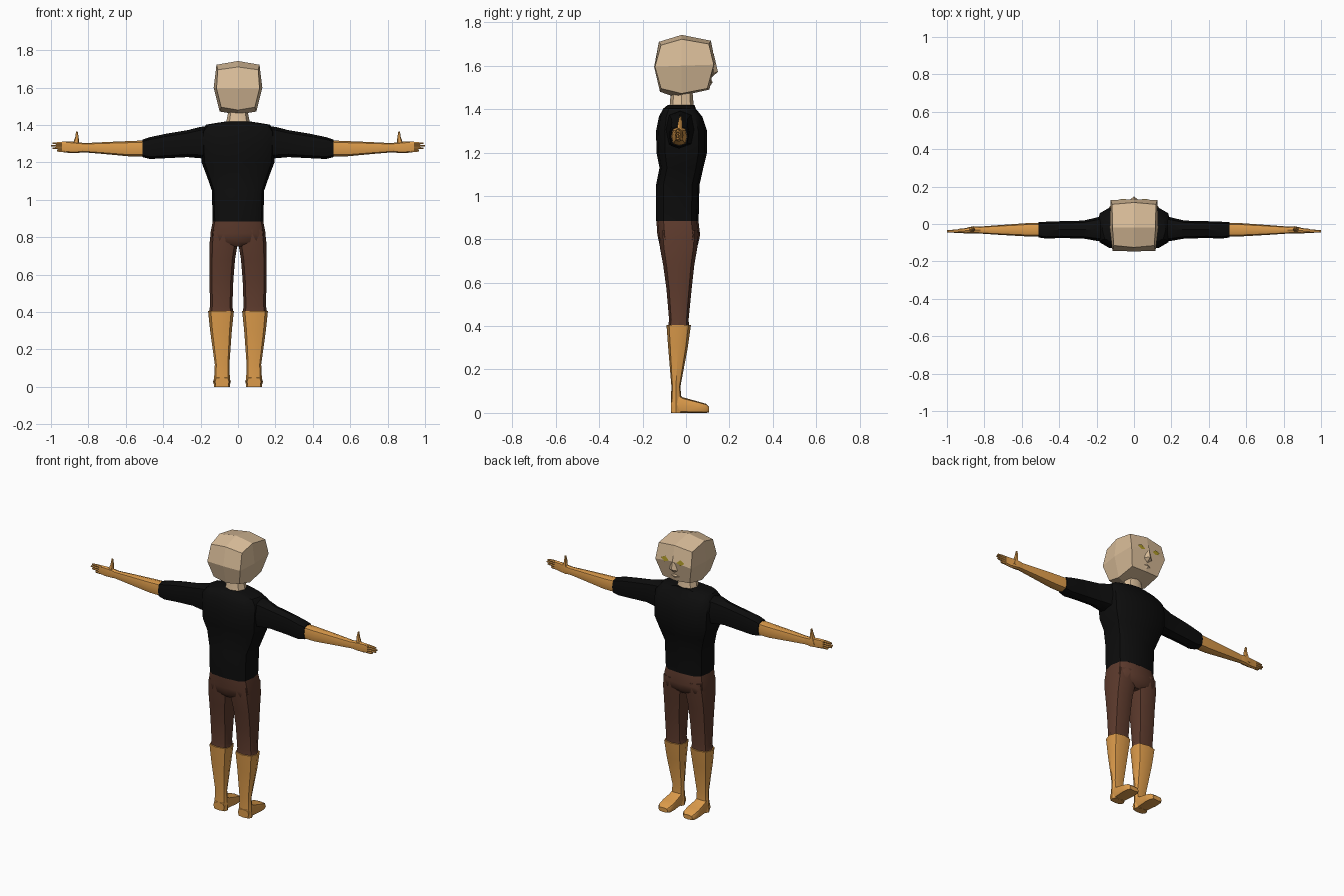
import bpy, bmesh
from math import cos, sin, pi, copysign, radians


def material(name, rgb):
    m = bpy.data.materials.new(name)
    m.diffuse_color = (*rgb, 1)
    return m


PALE = material("pale_skin", (0.70, 0.51, 0.32))
TAN = material("tan_skin", (0.72, 0.33, 0.07))
BLACK = material("black_cloth", (0.004, 0.004, 0.004))
BROWN = material("brown_cloth", (0.11, 0.043, 0.026))
YELLOW = material("eye_yellow", (0.42, 0.32, 0.02))


def build(name, bm, mat, mirror=False, smooth=None):
    bmesh.ops.recalc_face_normals(bm, faces=bm.faces[:])
    me = bpy.data.meshes.new(name)
    bm.to_mesh(me)
    bm.free()
    me.materials.append(mat)
    ob = bpy.data.objects.new(name, me)
    bpy.context.collection.objects.link(ob)
    if smooth:
        bpy.ops.object.select_all(action='DESELECT')
        ob.select_set(True)
        bpy.context.view_layer.objects.active = ob
        bpy.ops.object.shade_smooth_by_angle(angle=radians(smooth))
    if mirror:
        ob.modifiers.new("mirror", 'MIRROR')
    return ob


def loft(name, axis, rings, mat, n=8, p=0.7, mirror=True, smooth=40):
    """Each ring is (position on axis, u0, u1, v0, v1); p < 1 makes it boxier."""
    bm = bmesh.new()
    loops = []
    for t, u0, u1, v0, v1 in rings:
        loop = []
        for i in range(n):
            c, s = cos(2 * pi * i / n), sin(2 * pi * i / n)
            c = copysign(abs(c) ** p, c) if abs(c) > 1e-6 else 0
            s = copysign(abs(s) ** p, s) if abs(s) > 1e-6 else 0
            u = (u0 + u1) / 2 + c * (u1 - u0) / 2
            v = (v0 + v1) / 2 + s * (v1 - v0) / 2
            co = {'x': (t, u, v), 'y': (u, t, v), 'z': (u, v, t)}[axis]
            loop.append(bm.verts.new(co))
        loops.append(loop)
    for a, b in zip(loops, loops[1:]):
        for i in range(n):
            j = (i + 1) % n
            bm.faces.new((a[i], a[j], b[j], b[i]))
    bm.faces.new(loops[0])
    bm.faces.new(loops[-1])
    return build(name, bm, mat, mirror, smooth)


def facets(name, verts, faces, mat, mirror=False):
    bm = bmesh.new()
    vs = [bm.verts.new(v) for v in verts]
    for f in faces:
        bm.faces.new([vs[i] for i in f])
    return build(name, bm, mat, mirror)


# Head: cube of 2 x 2 panels per side, shaped into a faceted ball (face at +y)
MID = {(-1, -1): (-.12, 1.48), (-1, 0): (-.147, 1.595), (-1, 1): (-.125, 1.71),
       (0, -1): (-.05, 1.455), (0, 1): (-.02, 1.742),
       (1, -1): (.108, 1.49), (1, 0): (.133, 1.62), (1, 1): (.115, 1.715)}
SIDE = {(-1, -1): (.09, -.115, 1.495), (-1, 0): (.115, -.143, 1.595), (-1, 1): (.108, -.115, 1.695),
        (0, -1): (.098, -.02, 1.472), (0, 0): (.13, -.02, 1.6), (0, 1): (.115, -.02, 1.722),
        (1, -1): (.095, .098, 1.495), (1, 0): (.125, .128, 1.605), (1, 1): (.117, .105, 1.70)}
bm = bmesh.new()
bmesh.ops.create_cube(bm, size=2)
bmesh.ops.subdivide_edges(bm, edges=bm.edges[:], cuts=1, use_grid_fill=True)
for v in bm.verts:
    i, j, k = (round(c) for c in v.co)
    if i == 0:
        v.co = (0, *MID[j, k])
    else:
        x, y, z = SIDE[j, k]
        v.co = (i * x, y, z)
build("head", bm, PALE)

# Face details
facets("nose", [(0, .128, 1.655), (-.028, .126, 1.565), (.028, .126, 1.565),
                (0, .147, 1.572), (0, .118, 1.545)],
       [(0, 1, 3), (0, 3, 2), (1, 4, 3), (2, 3, 4), (0, 2, 4, 1)], PALE)
facets("mouth", [(-.04, .108, 1.523), (0, .115, 1.54), (.04, .108, 1.523),
                 (0, .11, 1.505), (0, .123, 1.524)],
       [(0, 1, 4), (1, 2, 4), (2, 3, 4), (3, 0, 4)], PALE)
facets("eye", [(.028, .134, 1.62), (.053, .131, 1.642), (.082, .133, 1.627), (.055, .135, 1.607)],
       [(0, 1, 2, 3)], YELLOW, True)

# Neck
loft("neck", 'z', [(1.38, -.075, .075, -.085, .045), (1.42, -.062, .062, -.075, .035),
                   (1.48, -.05, .05, -.07, .03)], PALE, p=.9, mirror=False)

# Shirt body and sleeves
loft("shirt_body", 'z', [
    (.885, -.135, .135, -.138, .058), (1.05, -.14, .14, -.138, .062),
    (1.13, -.168, .168, -.122, .08), (1.20, -.195, .195, -.136, .097),
    (1.30, -.2, .2, -.138, .097), (1.365, -.2, .2, -.125, .075),
    (1.402, -.17, .17, -.105, .045), (1.418, -.07, .07, -.085, .04)],
    BLACK, n=12, p=.6, mirror=False)
loft("sleeve", 'x', [
    (.12, -.10, .05, 1.21, 1.395), (.20, -.09, .035, 1.222, 1.39),
    (.27, -.078, .018, 1.228, 1.372), (.39, -.075, .015, 1.222, 1.352),
    (.47, -.078, .012, 1.218, 1.335), (.51, -.072, .01, 1.228, 1.322)], BLACK)

# Forearm, palm, fingers and thumb
loft("forearm", 'x', [
    (.48, -.068, .006, 1.232, 1.318), (.58, -.066, .004, 1.232, 1.314),
    (.72, -.058, -.006, 1.245, 1.308), (.84, -.05, -.015, 1.255, 1.302)], TAN)
loft("palm", 'x', [
    (.82, -.05, -.014, 1.255, 1.303), (.86, -.05, -.012, 1.25, 1.308),
    (.90, -.05, -.022, 1.25, 1.312), (.94, -.048, -.026, 1.255, 1.311)], TAN)
for name, z, tip in (("index", 1.302, .992), ("middle", 1.289, 1.0),
                     ("ring", 1.276, .992), ("little", 1.263, .968)):
    loft(name + "_finger", 'x', [
        (.92, -.047, -.028, z - .007, z + .007), (.96, -.047, -.03, z - .007, z + .007),
        (tip, -.044, -.033, z - .004, z + .004)], TAN, n=6)
loft("thumb", 'z', [
    (1.27, .84, .895, -.045, -.015), (1.305, .85, .882, -.042, -.016),
    (1.335, .852, .87, -.038, -.018), (1.365, .857, .866, -.03, -.02)], TAN, n=6)

# Trousers: seat and legs
loft("trouser_seat", 'z', [
    (.895, -.133, .133, -.137, .056), (.82, -.148, .148, -.132, .065),
    (.775, -.148, .148, -.122, .055), (.75, -.07, .07, -.10, .03)],
    BROWN, n=12, p=.6, mirror=False)
loft("trouser_leg", 'z', [
    (.84, .004, .144, -.128, .06), (.76, .003, .153, -.12, .052),
    (.68, .016, .153, -.105, .038), (.57, .025, .152, -.09, .026),
    (.43, .03, .15, -.078, .012), (.40, .025, .155, -.082, .014)], BROWN)

# Lower legs and feet
loft("shin", 'z', [
    (.405, .022, .16, -.09, .023), (.30, .033, .149, -.082, .008),
    (.12, .046, .124, -.067, -.026), (.06, .044, .127, -.07, -.02),
    (0, .042, .129, -.07, -.02)], TAN)
loft("foot", 'y', [
    (-.07, .048, .123, 0, .05), (-.035, .045, .127, 0, .085), (-.015, .045, .128, 0, .072),
    (.05, .038, .134, 0, .054), (.092, .042, .13, 0, .042),
    (.105, .055, .118, .002, .03)], TAN, p=.5)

#####

#### [What is being asked]
Apart from the images, reproduce the listing exactly as it appears.

#### [Output of the exercise]
import bpy, bmesh
from math import cos, sin, pi, copysign, radians


def material(name, rgb):
    m = bpy.data.materials.new(name)
    m.diffuse_color = (*rgb, 1)
    return m


PALE = material("pale_skin", (0.70, 0.51, 0.32))
TAN = material("tan_skin", (0.72, 0.33, 0.07))
BLACK = material("black_cloth", (0.004, 0.004, 0.004))
BROWN = material("brown_cloth", (0.11, 0.043, 0.026))
YELLOW = material("eye_yellow", (0.42, 0.32, 0.02))


def build(name, bm, mat, mirror=False, smooth=None):
    bmesh.ops.recalc_face_normals(bm, faces=bm.faces[:])
    me = bpy.data.meshes.new(name)
    bm.to_mesh(me)
    bm.free()
    me.materials.append(mat)
    ob = bpy.data.objects.new(name, me)
    bpy.context.collection.objects.link(ob)
    if smooth:
        bpy.ops.object.select_all(action='DESELECT')
        ob.select_set(True)
        bpy.context.view_layer.objects.active = ob
        bpy.ops.object.shade_smooth_by_angle(angle=radians(smooth))
    if mirror:
        ob.modifiers.new("mirror", 'MIRROR')
    return ob


def loft(name, axis, rings, mat, n=8, p=0.7, mirror=True, smooth=40):
    """Each ring is (position on axis, u0, u1, v0, v1); p < 1 makes it boxier."""
    bm = bmesh.new()
    loops = []
    for t, u0, u1, v0, v1 in rings:
        loop = []
        for i in range(n):
            c, s = cos(2 * pi * i / n), sin(2 * pi * i / n)
            c = copysign(abs(c) ** p, c) if abs(c) > 1e-6 else 0
            s = copysign(abs(s) ** p, s) if abs(s) > 1e-6 else 0
            u = (u0 + u1) / 2 + c * (u1 - u0) / 2
            v = (v0 + v1) / 2 + s * (v1 - v0) / 2
            co = {'x': (t, u, v), 'y': (u, t, v), 'z': (u, v, t)}[axis]
            loop.append(bm.verts.new(co))
        loops.append(loop)
    for a, b in zip(loops, loops[1:]):
        for i in range(n):
            j = (i + 1) % n
            bm.faces.new((a[i], a[j], b[j], b[i]))
    bm.faces.new(loops[0])
    bm.faces.new(loops[-1])
    return build(name, bm, mat, mirror, smooth)


def facets(name, verts, faces, mat, mirror=False):
    bm = bmesh.new()
    vs = [bm.verts.new(v) for v in verts]
    for f in faces:
        bm.faces.new([vs[i] for i in f])
    return build(name, bm, mat, mirror)


# Head: cube of 2 x 2 panels per side, shaped into a faceted ball (face at +y)
MID = {(-1, -1): (-.12, 1.48), (-1, 0): (-.147, 1.595), (-1, 1): (-.125, 1.71),
       (0, -1): (-.05, 1.455), (0, 1): (-.02, 1.742),
       (1, -1): (.108, 1.49), (1, 0): (.133, 1.62), (1, 1): (.115, 1.715)}
SIDE = {(-1, -1): (.09, -.115, 1.495), (-1, 0): (.115, -.143, 1.595), (-1, 1): (.108, -.115, 1.695),
        (0, -1): (.098, -.02, 1.472), (0, 0): (.13, -.02, 1.6), (0, 1): (.115, -.02, 1.722),
        (1, -1): (.095, .098, 1.495), (1, 0): (.125, .128, 1.605), (1, 1): (.117, .105, 1.70)}
bm = bmesh.new()
bmesh.ops.create_cube(bm, size=2)
bmesh.ops.subdivide_edges(bm, edges=bm.edges[:], cuts=1, use_grid_fill=True)
for v in bm.verts:
    i, j, k = (round(c) for c in v.co)
    if i == 0:
        v.co = (0, *MID[j, k])
    else:
        x, y, z = SIDE[j, k]
        v.co = (i * x, y, z)
build("head", bm, PALE)

# Face details
facets("nose", [(0, .128, 1.655), (-.028, .126, 1.565), (.028, .126, 1.565),
                (0, .147, 1.572), (0, .118, 1.545)],
       [(0, 1, 3), (0, 3, 2), (1, 4, 3), (2, 3, 4), (0, 2, 4, 1)], PALE)
facets("mouth", [(-.04, .108, 1.523), (0, .115, 1.54), (.04, .108, 1.523),
                 (0, .11, 1.505), (0, .123, 1.524)],
       [(0, 1, 4), (1, 2, 4), (2, 3, 4), (3, 0, 4)], PALE)
facets("eye", [(.028, .134, 1.62), (.053, .131, 1.642), (.082, .133, 1.627), (.055, .135, 1.607)],
       [(0, 1, 2, 3)], YELLOW, True)

# Neck
loft("neck", 'z', [(1.38, -.075, .075, -.085, .045), (1.42, -.062, .062, -.075, .035),
                   (1.48, -.05, .05, -.07, .03)], PALE, p=.9, mirror=False)

# Shirt body and sleeves
loft("shirt_body", 'z', [
    (.885, -.135, .135, -.138, .058), (1.05, -.14, .14, -.138, .062),
    (1.13, -.168, .168, -.122, .08), (1.20, -.195, .195, -.136, .097),
    (1.30, -.2, .2, -.138, .097), (1.365, -.2, .2, -.125, .075),
    (1.402, -.17, .17, -.105, .045), (1.418, -.07, .07, -.085, .04)],
    BLACK, n=12, p=.6, mirror=False)
loft("sleeve", 'x', [
    (.12, -.10, .05, 1.21, 1.395), (.20, -.09, .035, 1.222, 1.39),
    (.27, -.078, .018, 1.228, 1.372), (.39, -.075, .015, 1.222, 1.352),
    (.47, -.078, .012, 1.218, 1.335), (.51, -.072, .01, 1.228, 1.322)], BLACK)

# Forearm, palm, fingers and thumb
loft("forearm", 'x', [
    (.48, -.068, .006, 1.232, 1.318), (.58, -.066, .004, 1.232, 1.314),
    (.72, -.058, -.006, 1.245, 1.308), (.84, -.05, -.015, 1.255, 1.302)], TAN)
loft("palm", 'x', [
    (.82, -.05, -.014, 1.255, 1.303), (.86, -.05, -.012, 1.25, 1.308),
    (.90, -.05, -.022, 1.25, 1.312), (.94, -.048, -.026, 1.255, 1.311)], TAN)
for name, z, tip in (("index", 1.302, .992), ("middle", 1.289, 1.0),
                     ("ring", 1.276, .992), ("little", 1.263, .968)):
    loft(name + "_finger", 'x', [
        (.92, -.047, -.028, z - .007, z + .007), (.96, -.047, -.03, z - .007, z + .007),
        (tip, -.044, -.033, z - .004, z + .004)], TAN, n=6)
loft("thumb", 'z', [
    (1.27, .84, .895, -.045, -.015), (1.305, .85, .882, -.042, -.016),
    (1.335, .852, .87, -.038, -.018), (1.365, .857, .866, -.03, -.02)], TAN, n=6)

# Trousers: seat and legs
loft("trouser_seat", 'z', [
    (.895, -.133, .133, -.137, .056), (.82, -.148, .148, -.132, .065),
    (.775, -.148, .148, -.122, .055), (.75, -.07, .07, -.10, .03)],
    BROWN, n=12, p=.6, mirror=False)
loft("trouser_leg", 'z', [
    (.84, .004, .144, -.128, .06), (.76, .003, .153, -.12, .052),
    (.68, .016, .153, -.105, .038), (.57, .025, .152, -.09, .026),
    (.43, .03, .15, -.078, .012), (.40, .025, .155, -.082, .014)], BROWN)

# Lower legs and feet
loft("shin", 'z', [
    (.405, .022, .16, -.09, .023), (.30, .033, .149, -.082, .008),
    (.12, .046, .124, -.067, -.026), (.06, .044, .127, -.07, -.02),
    (0, .042, .129, -.07, -.02)], TAN)
loft("foot", 'y', [
    (-.07, .048, .123, 0, .05), (-.035, .045, .127, 0, .085), (-.015, .045, .128, 0, .072),
    (.05, .038, .134, 0, .054), (.092, .042, .13, 0, .042),
    (.105, .055, .118, .002, .03)], TAN, p=.5)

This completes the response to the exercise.